"Adults’ ability to observe and encourage without intruding on the reasoning aspect of this form of object play is crucial to children’s development of internal problem-solving strategies. …. 


“When children use the computer mouse to “paint” a picture, they are manipulating the representation of a paint brush to master the movements needed to satisfactorily complete a picture.  When they manipulate blocks and small classification toys, they may be using the objects to master either the motoric challenges involved, or the cognitive challenges of space, pattern, or relationships.”

                                                        Shirley K. Morgenthaler, The Meanings in Play with Objects              

             “Children Must Master the Language of Things 

              Before They Master the Language of Words.”

                                                       Friedrich Froebel, Pedagogics of the Kindergarten, 1895”

“In one sentence, Froebel, father of the kindergarten, expressed the essence of early-childhood education. Children are not born knowing the difference between red and green, sweet and sour, rough and smooth, cold and hot, or any number of physical sensations. The natural world is the infant’s and young child’s first curriculum, and it can only be learned by direct interaction with things. There is no way a young child can learn the difference between sweet and sour, rough and smooth, hot and cold without tasting, touching, or feeling something. Learning about the world of things, and their various properties, is a time-consuming and intense process that cannot be hurried.”

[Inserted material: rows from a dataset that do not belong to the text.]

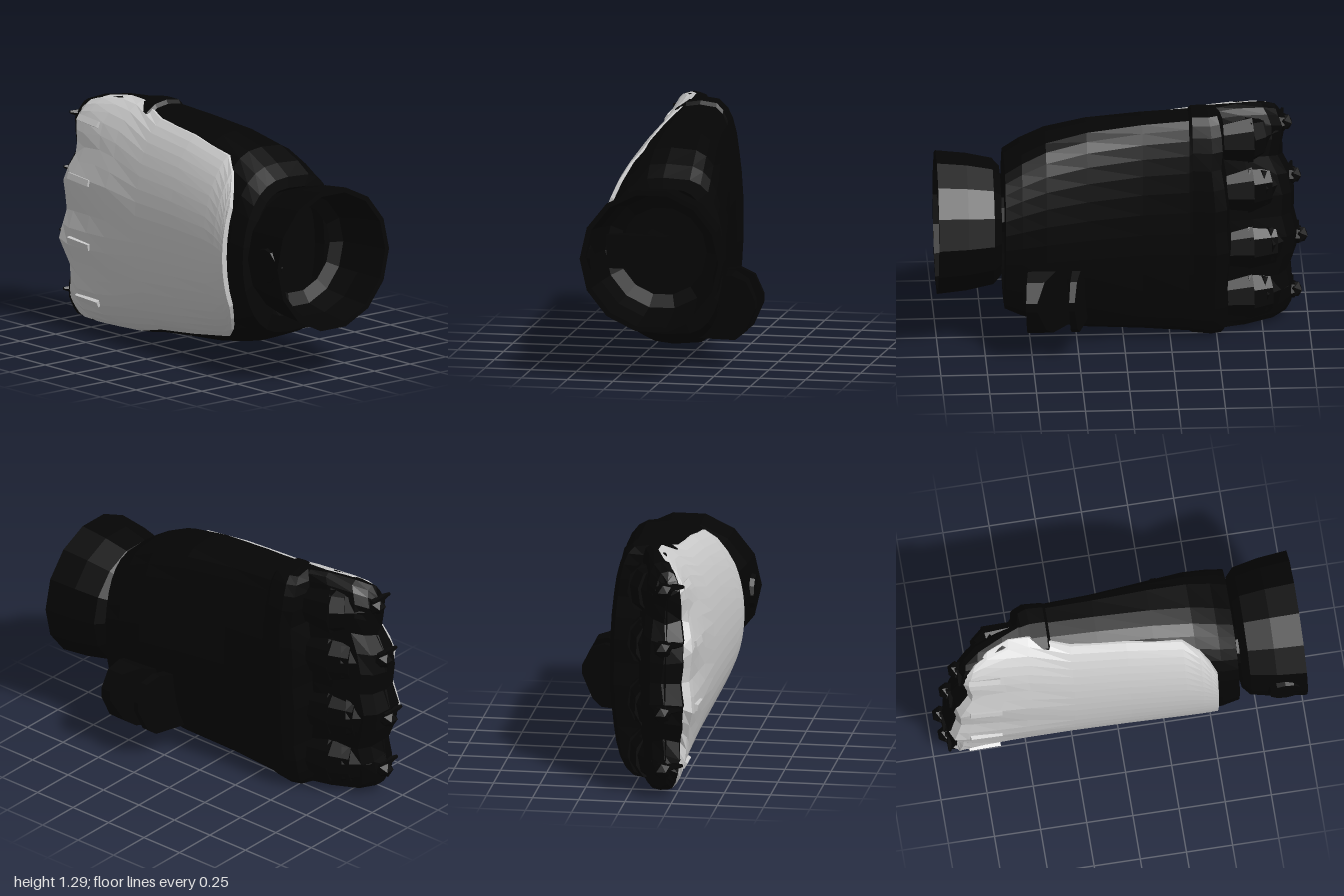
import * as THREE from 'three';

const black = new THREE.MeshStandardMaterial({ color: 0x050505, flatShading: true, side: THREE.DoubleSide });
const grey = new THREE.MeshStandardMaterial({ color: 0xcccccc, flatShading: true, side: THREE.DoubleSide });

const KNUCKLES = [0.16, 0.48, 0.83, 1.14];
// scalloped knuckle edge: [y, x]
const EDGE = [[0, -0.82], [0.05, -0.87], [0.16, -0.9], [0.31, -0.87], [0.48, -0.93], [0.65, -0.89],
  [0.82, -0.9], [0.98, -0.82], [1.13, -0.85], [1.24, -0.81], [1.29, -0.77]];
// hand cross-sections: x, yMin, yMax, zBack, zMid, zFront
const SECTIONS = [
  [-0.88, 0.04, 1.24, 0.12, 0.21, 0.31],
  [-0.83, 0.015, 1.27, 0.07, 0.16, 0.33],
  [-0.68, 0.00, 1.29, 0.03, 0.10, 0.335],
  [-0.56, 0.00, 1.29, 0.01, 0.06, 0.335],
  [-0.54, 0.00, 1.29, -0.13, 0.06, 0.335],
  [-0.48, 0.00, 1.29, -0.16, 0.05, 0.34],
  [-0.37, 0.01, 1.29, -0.15, 0.05, 0.34],
  [-0.35, 0.02, 1.27, -0.15, 0.05, 0.34],
  [-0.10, 0.045, 1.255, -0.17, 0.05, 0.35],
  [0.20, 0.07, 1.225, -0.22, 0.05, 0.365],
  [0.42, 0.11, 1.175, -0.26, 0.05, 0.38],
  [0.55, 0.155, 1.11, -0.275, 0.05, 0.385],
  [0.64, 0.20, 1.05, -0.28, 0.05, 0.37]];

function table(rows, t, col = 1) {
  if (t <= rows[0][0]) return rows[0][col];
  for (let i = 1; i < rows.length; i++) {
    const a = rows[i - 1], b = rows[i];
    if (t <= b[0]) return a[col] + (b[col] - a[col]) * (t - a[0]) / (b[0] - a[0]);
  }
  return rows[rows.length - 1][col];
}

// point on a hand section; angle 0 faces the front, PI the back
function sectionPoint([x, y0, y1, back, mid, front], a, offset = 0) {
  const c = Math.cos(a), h = (y1 - y0) / 2;
  const y = (y0 + y1) / 2 + h * Math.sin(a);
  const w = THREE.MathUtils.clamp((-0.35 - x) / 0.45, 0, 1);
  let z = c > 0 ? mid + (front + offset - mid) * Math.pow(c, 0.8) : mid - (mid - back) * Math.pow(-c, 0.5);
  // valleys between the knuckles
  if (c > 0 && y > KNUCKLES[0] && y < KNUCKLES[3])
    z -= w * c * 0.17 * Math.min(...KNUCKLES.map(k => Math.abs(k - y)));
  return [x + w * (table(EDGE, y) + 0.87), y, z];
}

// skin a grid of points, rows running along x
function skin(rows) {
  const n = rows[0].length, index = [];
  for (let i = 0; i < rows.length - 1; i++)
    for (let j = 0; j < n - 1; j++) {
      const a = i * n + j, b = a + n;
      index.push(a, b, a + 1, a + 1, b, b + 1);
    }
  const g = new THREE.BufferGeometry();
  g.setAttribute('position', new THREE.Float32BufferAttribute(rows.flat(2), 3));
  g.setIndex(index);
  g.computeVertexNormals();
  return g;
}

function add(parent, name, geometry, material = black, pos = [0, 0, 0], rot = [0, 0, 0]) {
  const m = new THREE.Mesh(geometry, material);
  m.name = name;
  m.position.set(...pos);
  m.rotation.set(...rot);
  parent.add(m);
  return m;
}

// tapered bar between two points
function bar(parent, name, from, to, r0, r1, sides = 6) {
  const a = new THREE.Vector3(...from), b = new THREE.Vector3(...to), d = b.clone().sub(a);
  const m = add(parent, name, new THREE.CylinderGeometry(r1, r0, d.length(), sides));
  m.position.copy(a).addScaledVector(d, 0.5);
  m.quaternion.setFromUnitVectors(new THREE.Vector3(0, 1, 0), d.normalize());
}

function handBody() {
  const stations = [[-0.9, 0.08, 1.2, 0.21, 0.21, 0.21], ...SECTIONS,
    [0.645, 0.29, 0.99, -0.2, 0.05, 0.3], [0.59, 0.32, 0.96, -0.18, 0.05, 0.27], [0.59, 0.63, 0.63, 0.05, 0.05, 0.05]];
  return skin(stations.map(s => Array.from({ length: 33 }, (_, j) => sectionPoint(s, j / 32 * Math.PI * 2))));
}

function sectionAt(x) {
  return [x, ...[1, 2, 3, 4, 5].map(c => table(SECTIONS, x, c))];
}

function backPlate() {
  // x and the half angle the plate wraps round the hand
  const wrap = [[-0.87, 1.15], [-0.84, 1.32], [-0.78, 1.5], [-0.64, 1.5], [-0.5, 1.42], [-0.25, 1.22],
    [0.05, 1.18], [0.35, 1.14], [0.44, 0.97], [0.49, 0.78], [0.52, 0.6], [0.525, 0.57]];
  return skin(wrap.map(([x, half], i) => Array.from({ length: 23 }, (_, j) => {
    const rim = i === 0 || i === wrap.length - 1 || j === 0 || j === 22;
    const t = THREE.MathUtils.clamp((j - 1) / 20, 0, 1) * 2 - 1;
    return sectionPoint(sectionAt(x), t * half, rim ? -0.005 : 0.028);
  })));
}

// thumb slab: side outline spread between two slanted faces
function thumbSlab(xBase, xTip) {
  const outline = [[0.12, 0.16], [0.32, 0.16], [0.37, 0.2], [0.43, 0.33], [0.43, 0.38], [0.38, 0.48], [0.3, 0.51], [0.15, 0.48]];
  const g = new THREE.ExtrudeGeometry(new THREE.Shape(outline.map(p => new THREE.Vector2(...p))),
    { depth: 1, bevelEnabled: false });
  const p = g.attributes.position, mix = THREE.MathUtils.lerp;
  for (let i = 0; i < p.count; i++) {
    const depth = p.getZ(i), out = p.getX(i), t = (out - 0.26) / 0.17;
    p.setXYZ(i, mix(mix(xBase[0], xTip[0], t), mix(xBase[1], xTip[1], t), depth), p.getY(i), -out);
  }
  g.computeVertexNormals();
  return g;
}

export function createModel() {
  const model = new THREE.Group();
  model.name = 'armouredHand';
  add(model, 'handBody', handBody());
  add(model, 'backPlate', backPlate(), grey);

  KNUCKLES.forEach((y, i) => {
    // broad finger curled against the palm
    const e = table(EDGE, y), finger = new THREE.Group();
    finger.name = 'finger' + (i + 1);
    finger.position.y = [0.19, 0.48, 0.81, 1.1][i];
    finger.scale.y = 1.5;
    model.add(finger);
    bar(finger, 'knuckleSegment', [e + 0.05, 0, 0.18], [e + 0.18, 0, 0.08], 0.07, 0.09, 8);
    bar(finger, 'middleSegment', [e + 0.12, 0, 0.1], [-0.66, 0, 0.055], 0.08, 0.09, 8);
    bar(finger, 'fingertip', [-0.69, 0, 0.055], [-0.53, 0, 0.03], 0.09, 0.07, 8);

    // knuckle spur
    const spur = new THREE.Group();
    spur.name = 'knuckleSpur' + (i + 1);
    spur.position.set(e, y, 0.19);
    model.add(spur);
    bar(spur, 'spurBase', [0.05, 0, 0.01], [-0.03, 0, 0], 0.06, 0.045);
    add(spur, 'spurHead', new THREE.IcosahedronGeometry(0.048, 0), black, [-0.025, 0, 0]);
    bar(spur, 'spurClaw', [0, 0.015, 0.02], [-0.02, 0.03, 0.11], 0.03, 0.008, 5);

    // raised vent on the plate behind the knuckle
    const s = sectionAt(-0.72), h = (s[2] - s[1]) / 2, sine = (y - (s[1] + s[2]) / 2) / h;
    const p = sectionPoint(s, Math.asin(sine), 0.028);
    add(model, 'plateRidge', new THREE.BoxGeometry(0.17, 0.035, 0.03), grey,
      [-0.73, y, p[2] - 0.005], [-0.7 * sine, 0, -0.08]);
  });

  // thumb: thin inner and thick outer slab
  add(model, 'thumbInner', thumbSlab([0.23, 0.28], [0.28, 0.31]));
  add(model, 'thumbOuter', thumbSlab([0.34, 0.52], [0.48, 0.54]));

  // wrist joint and open cuff
  const turn = [0, 0, -Math.PI / 2];
  bar(model, 'wristJoint', [0.56, 0.66, 0.12], [0.72, 0.66, 0.12], 0.1, 0.1, 8);
  add(model, 'wristBlock', new THREE.BoxGeometry(0.08, 0.18, 0.33), black, [0.72, 0.66, 0.17]);
  const profile = [[0.24, 0.69], [0.3, 0.66], [0.345, 0.7], [0.375, 0.84], [0.392, 1], [0.365, 1], [0.34, 0.84], [0.31, 0.72], [0.24, 0.69]];
  add(model, 'wristCuff', new THREE.LatheGeometry(profile.map(p => new THREE.Vector2(...p)), 14), black, [0, 0.66, 0.04], turn);
  add(model, 'cuffBoss', new THREE.CylinderGeometry(0.09, 0.1, 0.04, 12), black, [0.88, 0.66, 0.4], [Math.PI / 2, 0, 0]);
  return model;
}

“This view of early-childhood education has been echoed by all the giants of early-childhood development -- Froebel, Maria Montessori, Rudolf Steiner, Jean Piaget, and Lev Vygotsky. It is supported by developmental theory, which demonstrates that the logical structure of reading and math requires syllogistic reasoning abilities on the part of the child.  Inasmuch as most young children do not attain this form of reasoning until the age of five or six, it makes little sense to introduce formal instruction in reading and math until then.”

                                                        David Elkind:  “Much Too Early”, 2001

                             Systems Thinking in Schools

                                                                ”Systems Blocks:  

           A physical Interface for System Dynamics Learning"


Low-tech cognitive tool.  Intelligent toy.

Reciprocity of Hands and mind. 

S3 Play. 


                  Lest we forget -- Archimedes' tombstone.


© Michael S. Sommer, Ph.D, 2018